1887 - Around this time, the creation of contact lenses began to progress further due to advancements in lens-grinding and medical anaesthesia. Glass contact lenses during this time were designed however to only protect diseased eyes and not to correct vision. The use of glass lenses was still impractical as they did not attach properly to the eye and sometimes interfered with the eyes’ natural lubrication. Moreover, the use of glass lenses posed many potential risks to the eye. This indicated that the development of contact lenses still had a while to go before completion.
1936 - William Feinbloom created a plastic scleral lens in 1936. This helped to revolutionize the lenses industry as they were now lightweight and did not pose as many risks to the eye as glass did. However, these lenses covered the entire eye, meaning that they could only be worn for short periods of time.
1948 - In 1948, the corneal lens was finally created - by accident! When English optical technician Kevin Touhy sanded down a plastic lens, the scleral part of the contact lens fell off. The remaining plastic lens was only big enough to cover the cornea and after trying it on Touhy found that the lens was able to remain in place while blinking. This meant that the surface area of the plastic lens was reduced to allow for greater comfort, eye movement and natural lubrication.
1960 - Czech chemist Otto Wichterle and his colleague Drahoslav Lim refined the process of casting hydrogel which resulted in softer contact lenses that were much more effective and comfortable compared to the previous use of hard plastic lenses. This was a massive breakthrough in creating the first hydrogel lenses as they absorbed up to 40% of water, which was also transparent and could be moulded into a comfortable lens shape. Using Wichterle son’s toy building kit at home, he was able to produce the first four hydrogel lenses. This allowed for contact lenses users to wear their lenses throughout the day with relative comfort.
1971 - As the hydrogel framework for contact lenses was improved upon, approval was gained from the U.S Food and Drug Administration to sell soft hydrogel lenses. A decade later and the release of extended wear soft lenses were introduced which were lenses allowed to be worn overnight.
1987 - Finally, by 1987 disposable soft contact lenses were released and this development helped to overcome hygiene problems as it allowed contact lens wearers to dispose of their lenses straight after use. This became a huge success and remains the most popular type of contact lenses used to this day.
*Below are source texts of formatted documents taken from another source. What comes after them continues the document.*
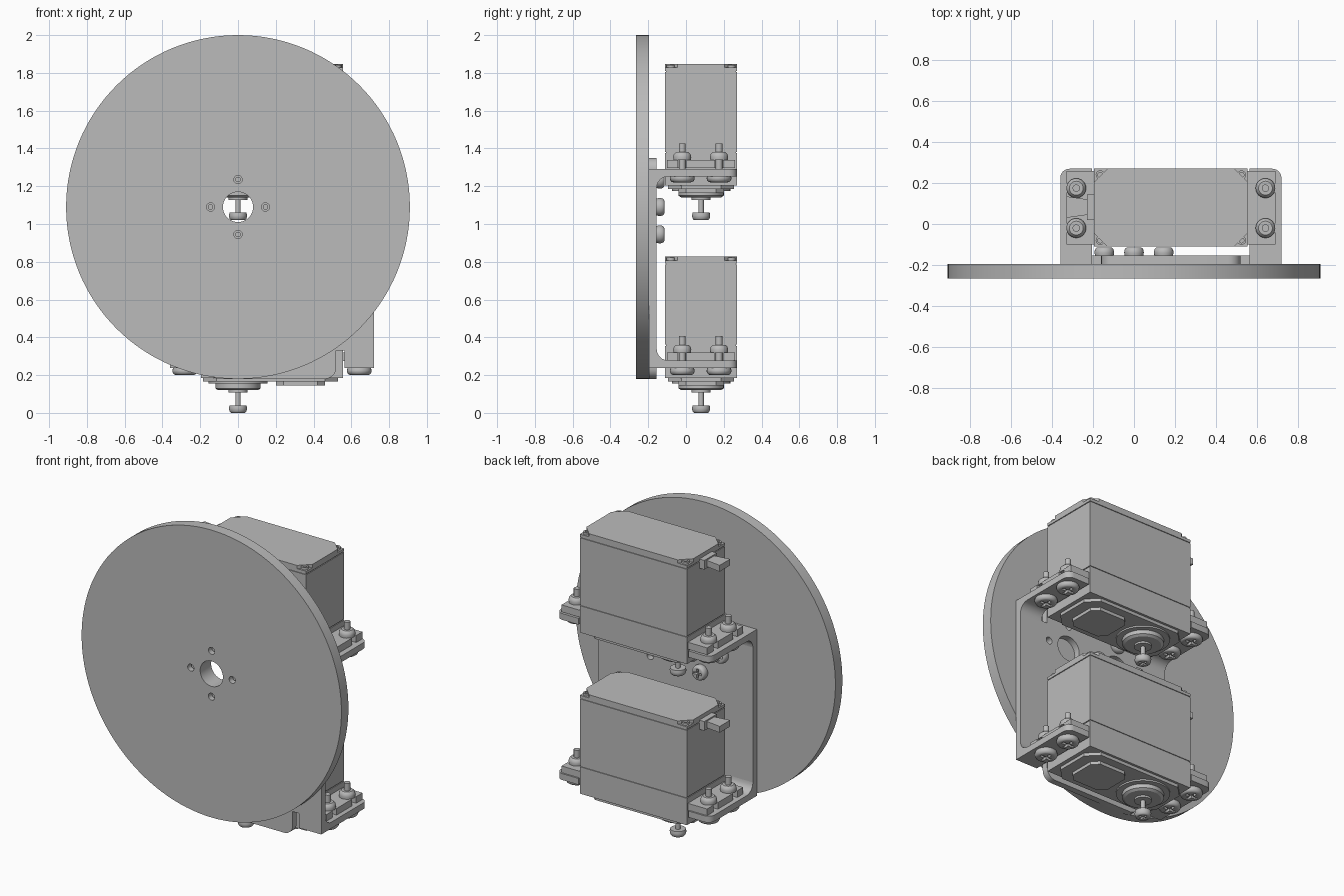
import bpy, bmesh, math
from mathutils import Matrix, Vector

cube = bpy.data.objects.get("Cube")
if cube:
    bpy.data.objects.remove(cube, do_unlink=True)

grey = bpy.data.materials.new("plain grey")
grey.use_nodes = True
grey.diffuse_color = (0.5, 0.5, 0.5, 1)
grey.node_tree.nodes["Principled BSDF"].inputs["Base Color"].default_value = (0.5, 0.5, 0.5, 1)


def place(name, mesh, loc=(0, 0, 0), turn=0.0):
    ob = bpy.data.objects.new(name, mesh)
    ob.location = loc
    ob.rotation_euler = (turn, 0, 0)
    bpy.context.collection.objects.link(ob)
    return ob


def finish(name, bm, smooth=False):
    bmesh.ops.recalc_face_normals(bm, faces=bm.faces)
    mesh = bpy.data.meshes.new(name)
    bm.to_mesh(mesh)
    bm.free()
    mesh.materials.append(grey)
    ob = place(name, mesh)
    if smooth:
        soften(ob)
    return ob


def soften(ob):
    bpy.ops.object.select_all(action='DESELECT')
    ob.select_set(True)
    bpy.context.view_layer.objects.active = ob
    bpy.ops.object.shade_smooth_by_angle(angle=math.radians(32))


def prism(name, points, depth, to3d, smooth=False):
    """Extrude a 2D outline; to3d maps (u, v) to space, depth is a vector."""
    bm = bmesh.new()
    face = bm.faces.new([bm.verts.new(to3d(u, v)) for u, v in points])
    out = bmesh.ops.extrude_face_region(bm, geom=[face])
    bmesh.ops.translate(bm, vec=depth, verts=[v for v in out["geom"] if isinstance(v, bmesh.types.BMVert)])
    return finish(name, bm, smooth)


def slab(name, points, z0, z1):
    return prism(name, points, (0, 0, z1 - z0), lambda u, v: (u, v, z0))


def box(name, x, y, z):
    return slab(name, [(x[0], y[0]), (x[1], y[0]), (x[1], y[1]), (x[0], y[1])], *z)


def chamfered(x0, x1, y0, y1, c):
    return [(x0 + c, y0), (x1 - c, y0), (x1, y0 + c), (x1, y1 - c),
            (x1 - c, y1), (x0 + c, y1), (x0, y1 - c), (x0, y0 + c)]


def lathe(name, profile, loc=(0, 0, 0), turn=0.0, sides=32):
    """Turn a closed (radius, height) profile about its local z axis."""
    bm = bmesh.new()
    rings = []
    for r, h in profile:
        rings.append([bm.verts.new((r * math.cos(a), r * math.sin(a), h))
                      for a in (2 * math.pi * i / sides for i in range(sides))])
    for lo, hi in zip(rings, rings[1:]):
        for i in range(sides):
            j = (i + 1) % sides
            bm.faces.new((lo[i], lo[j], hi[j], hi[i]))
    bm.faces.new(rings[0])
    bm.faces.new(rings[-1])
    ob = finish(name, bm, True)
    ob.location, ob.rotation_euler = loc, (turn, 0, 0)
    return ob


def cut(ob, cutters):
    bpy.context.view_layer.objects.active = ob
    for c in cutters:
        c.hide_render = True
        mod = ob.modifiers.new("cut", 'BOOLEAN')
        mod.operation, mod.solver, mod.object = 'DIFFERENCE', 'EXACT', c
        bpy.ops.object.modifier_apply(modifier=mod.name)
        bpy.data.objects.remove(c, do_unlink=True)
    soften(ob)


BACK = -math.pi / 2      # local z points to +y
DOWN = math.pi           # local z points to -z
MID = 0.18               # centre line of bracket and servos
HUB = 1.09               # height of the wheel axis
RISE = 1.02              # step from lower to upper servo
ring = [(0.145, 0), (0, 0.145), (-0.145, 0), (0, -0.145)]


def hole(r, x, z, y0, y1):
    return lathe("hole_cutter", [(r, y0), (r, y1)], (x, 0, z), BACK)


# Wheel disc with a centre hole and four screw holes
disc = lathe("wheel_disc", [(0.91, -0.265), (0.91, -0.195)], (0, 0, HUB), BACK, 128)
cut(disc, [hole(0.08, 0, HUB, -0.4, 0)] + [hole(0.022, x, HUB + z, -0.4, 0) for x, z in ring])

# Bracket back plate: central panel with rounded ends, and side walls joined to it
wall = []
for sx, sz in ((1, 1), (-1, 1), (-1, -1), (1, -1)):
    arc = [(MID + sx * (0.28 + 0.06 * math.cos(a)), 0.765 + sz * (0.525 + 0.06 * math.sin(a)))
           for a in (math.pi / 2 * i / 6 for i in range(7))]
    side = [(MID + sx * 0.34, 0.765 + sz * 0.435), (MID + sx * 0.385, 0.765 + sz * 0.435)]
    corner = [(MID + sx * 0.385, 0.765 + sz * 0.527), (MID + sx * 0.54, 0.765 + sz * 0.527)]
    run = arc[::-1] + side + corner
    wall += run if sx * sz < 0 else run[::-1]
plate = prism("bracket_plate", wall, (0, 0.04, 0), lambda u, v: (u, -0.195, v))
holes = []
for cx in (0, 2 * MID):
    holes.append(hole(0.08, cx, HUB, -0.19 - 0.1, 0))
    holes += [hole(0.022, cx + x, HUB + z, -0.29, 0) for x, z in ring]
cut(plate, holes)

# Bent mounting tabs with filleted inner corners and a rounded outer tip
for sx, side in ((1, "left"), (-1, "right")):
    for sz, level in ((1, "upper"), (-1, "lower")):
        outer = 0.765 + sz * 0.527
        inner = outer - sz * 0.04
        prof = [(-0.195, outer), (0.27, outer), (0.27, inner)]
        prof += [(-0.095 - 0.06 * math.sin(a), inner - sz * 0.06 * (1 - math.cos(a)))
                 for a in (math.pi / 2 * i / 6 for i in range(7))]
        prof.append((-0.195, inner - sz * 0.06))
        tab = prism(f"{level}_{side}_tab", prof, (sx * 0.155, 0, 0),
                    lambda u, v: (MID + sx * 0.385, u, v))
        bm = bmesh.new()
        bm.from_mesh(tab.data)
        tip = [e for e in bm.edges if all(v.co.y > 0.26 and abs(v.co.x - MID) > 0.53 for v in e.verts)]
        bmesh.ops.bevel(bm, geom=tip, offset=0.045, segments=6, affect='EDGES', profile=0.5)
        bm.to_mesh(tab.data)
        bm.free()
        soften(tab)


# Screw with a domed, cross-slotted head; local z = 0 is under the head
def make_screw(name, r, h, length, shaft):
    dome = [(r * (0.72 + 0.28 * math.cos(a)), h * (0.35 + 0.65 * math.sin(a)))
            for a in (math.pi / 2 * i / 5 for i in range(6))]
    ob = lathe(name, [(shaft, -length), (shaft, 0), (r * 0.94, 0)] + dome, sides=24)
    w, t, z = r * 0.6, r * 0.13, (h * 0.5, h * 2)
    cut(ob, [box("slot_cutter", (-w, w), (-t, t), z), box("slot_cutter", (-t, t), (-w, w), z)])
    mesh = ob.data
    bpy.data.objects.remove(ob)
    return mesh


hub_screw = make_screw("hub_screw", 0.048, 0.04, 0.085, 0.014)
flange_screw = make_screw("flange_screw", 0.066, 0.036, 0.17, 0.018)

# Screws holding the bracket on the wheel
for i, (x, z) in enumerate(ring):
    place(f"hub_screw_{i + 1}", hub_screw, (x, -0.155, HUB + z), BACK)

# Two identical servos
for level, dz in (("lower", 0), ("upper", RISE)):
    n = level + "_servo_"
    X, Y = (-0.195, 0.555), (-0.11, 0.27)

    # Case in three shells with narrow seams
    box(n + "base", X, Y, (0.185 + dz, 0.355 + dz))
    box(n + "seam", (-0.19, 0.55), (-0.105, 0.265), (0.34 + dz, 0.8 + dz))
    box(n + "case", X, Y, (0.361 + dz, 0.785 + dz))
    box(n + "lid", X, Y, (0.79 + dz, 0.808 + dz))
    slab(n + "lid_top", chamfered(*X, *Y, 0.065), 0.805 + dz, 0.828 + dz)
    for x in (-0.165, 0.525):
        for y in (-0.08, 0.24):
            lathe(n + "lid_screw", [(0.022, 0.8), (0.022, 0.822), (0.012, 0.822), (0.012, 0.814)],
                  (x, y, dz), sides=20)

    # Gear cover, idler cover and output boss underneath
    slab(n + "gear_cover", chamfered(-0.185, 0.53, -0.095, 0.255, 0.07), 0.165 + dz, 0.19 + dz)
    slab(n + "idler_cover", chamfered(0.2, 0.46, -0.04, 0.2, 0.04), 0.145 + dz, 0.17 + dz)
    lathe(n + "output_boss", [(0.05, 0.108), (0.05, 0.12), (0.105, 0.12), (0.12, 0.13),
                              (0.12, 0.155), (0.155, 0.155), (0.155, 0.17)], (0, 0.08, dz))
    place(n + "output_screw", hub_screw, (0, 0.08, 0.04 + dz), DOWN)

    # Cable outlet
    box(n + "cable_grommet", (-0.23, -0.19), (0.02, 0.145), (0.745 + dz, 0.803 + dz))
    slab(n + "cable_stub", [(-0.33, 0.03), (-0.33, 0.135), (-0.225, 0.12), (-0.225, 0.045)],
         0.755 + dz, 0.795 + dz)

    # Slotted flanges with their screws and nuts
    for s, side in ((1, "left"), (-1, "right")):
        rim = [(0.37, -0.1), (0.51, -0.1)]
        for y in (-0.02, 0.175):
            rim += [(0.51, y - 0.022), (0.45, y - 0.022), (0.45, y + 0.022), (0.51, y + 0.022)]
        rim += [(0.51, 0.26), (0.37, 0.26)]
        slab(n + side + "_flange", [(MID + s * u, v) for u, v in rim], 0.276 + dz, 0.32 + dz)
        for y in (-0.02, 0.175):
            x = MID + s * 0.462
            place(n + side + "_flange_screw", flange_screw, (x, y, 0.237 + dz), DOWN)
            lathe(n + side + "_flange_nut", [(0.046, 0.318), (0.048, 0.335), (0.044, 0.35), (0.034, 0.36)],
                  (x, y, dz), sides=24)
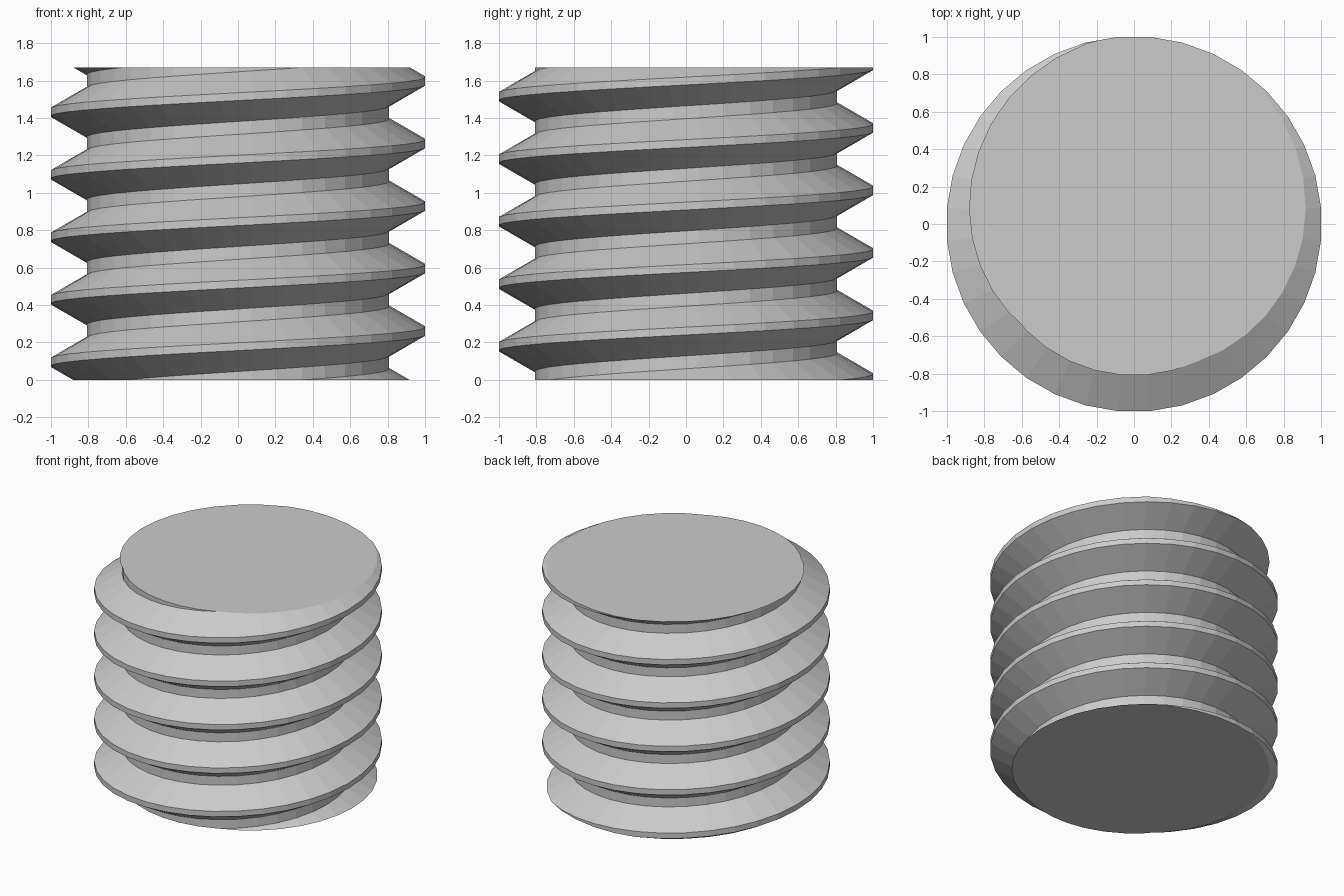
import bpy, bmesh
from math import pi, radians
from mathutils import Matrix, Vector

cube = bpy.data.objects.get("Cube")
if cube:
    bpy.data.objects.remove(cube, do_unlink=True)

SIDES = 36
TURNS = 8
HEIGHT = 1.671
PITCH = HEIGHT / 5
CREST_R, ROOT_R = 1.0038, 0.81
CREST = PITCH / 8                        # width of the flat crest
FLANK = (CREST_R - ROOT_R) * 0.577       # rise of each 30 degree flank

grey = bpy.data.materials.new("light_grey")
grey.use_nodes = True
grey.diffuse_color = (0.6, 0.6, 0.6, 1)
grey.node_tree.nodes["Principled BSDF"].inputs["Base Color"].default_value = grey.diffuse_color

# One pitch of the thread outline: crest, upper flank, root, lower flank
bm = bmesh.new()
start = radians(5)
base = PITCH * start / (2 * pi) - 0.073 - CREST / 2 - 2 * PITCH
turn = Matrix.Rotation(start, 3, 'Z')
outline = [(CREST_R, 0), (CREST_R, CREST), (ROOT_R, CREST + FLANK),
           (ROOT_R, PITCH - FLANK), (CREST_R, PITCH)]
verts = [bm.verts.new(turn @ Vector((r, 0, base + z))) for r, z in outline]
edges = [bm.edges.new(pair) for pair in zip(verts, verts[1:])]

# Sweep the outline up a right-handed helix and weld the turns together
bmesh.ops.spin(bm, geom=verts + edges, cent=(0, 0, 0), axis=(0, 0, 1),
               dvec=(0, 0, PITCH / SIDES), angle=2 * pi * TURNS,
               steps=SIDES * TURNS, use_duplicate=False)
bmesh.ops.remove_doubles(bm, verts=bm.verts[:], dist=0.0005)

# Trim both ends flat and cap them
for z, side in ((0, -1), (HEIGHT, 1)):
    bmesh.ops.bisect_plane(bm, geom=bm.verts[:] + bm.edges[:] + bm.faces[:],
                           dist=1e-5, plane_co=(0, 0, z),
                           plane_no=(0, 0, side), clear_outer=True)
bmesh.ops.remove_doubles(bm, verts=bm.verts[:], dist=0.0005)
rims = [e for e in bm.edges if e.is_boundary]
bmesh.ops.holes_fill(bm, edges=rims, sides=0)
bmesh.ops.recalc_face_normals(bm, faces=bm.faces[:])

mesh = bpy.data.meshes.new("threaded_rod")
bm.to_mesh(mesh)
bm.free()
mesh.materials.append(grey)
rod = bpy.data.objects.new("threaded_rod", mesh)
bpy.context.collection.objects.link(rod)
Although looking back at historic concepts of glass-filled tubes that we may find unconventional today, without these experiments we would not have been able to come to the advancement of contact lenses we have today. We can thank those such as da Vinci and Descartes for the origin of contact lenses that has allowed scientists and medical advancements to develop the contact lenses that we use today. For many of us, contact lenses are comfortable and convenient ways of allowing us to live our lives with excellent vision and therefore for them, we have a lot to be thankful for.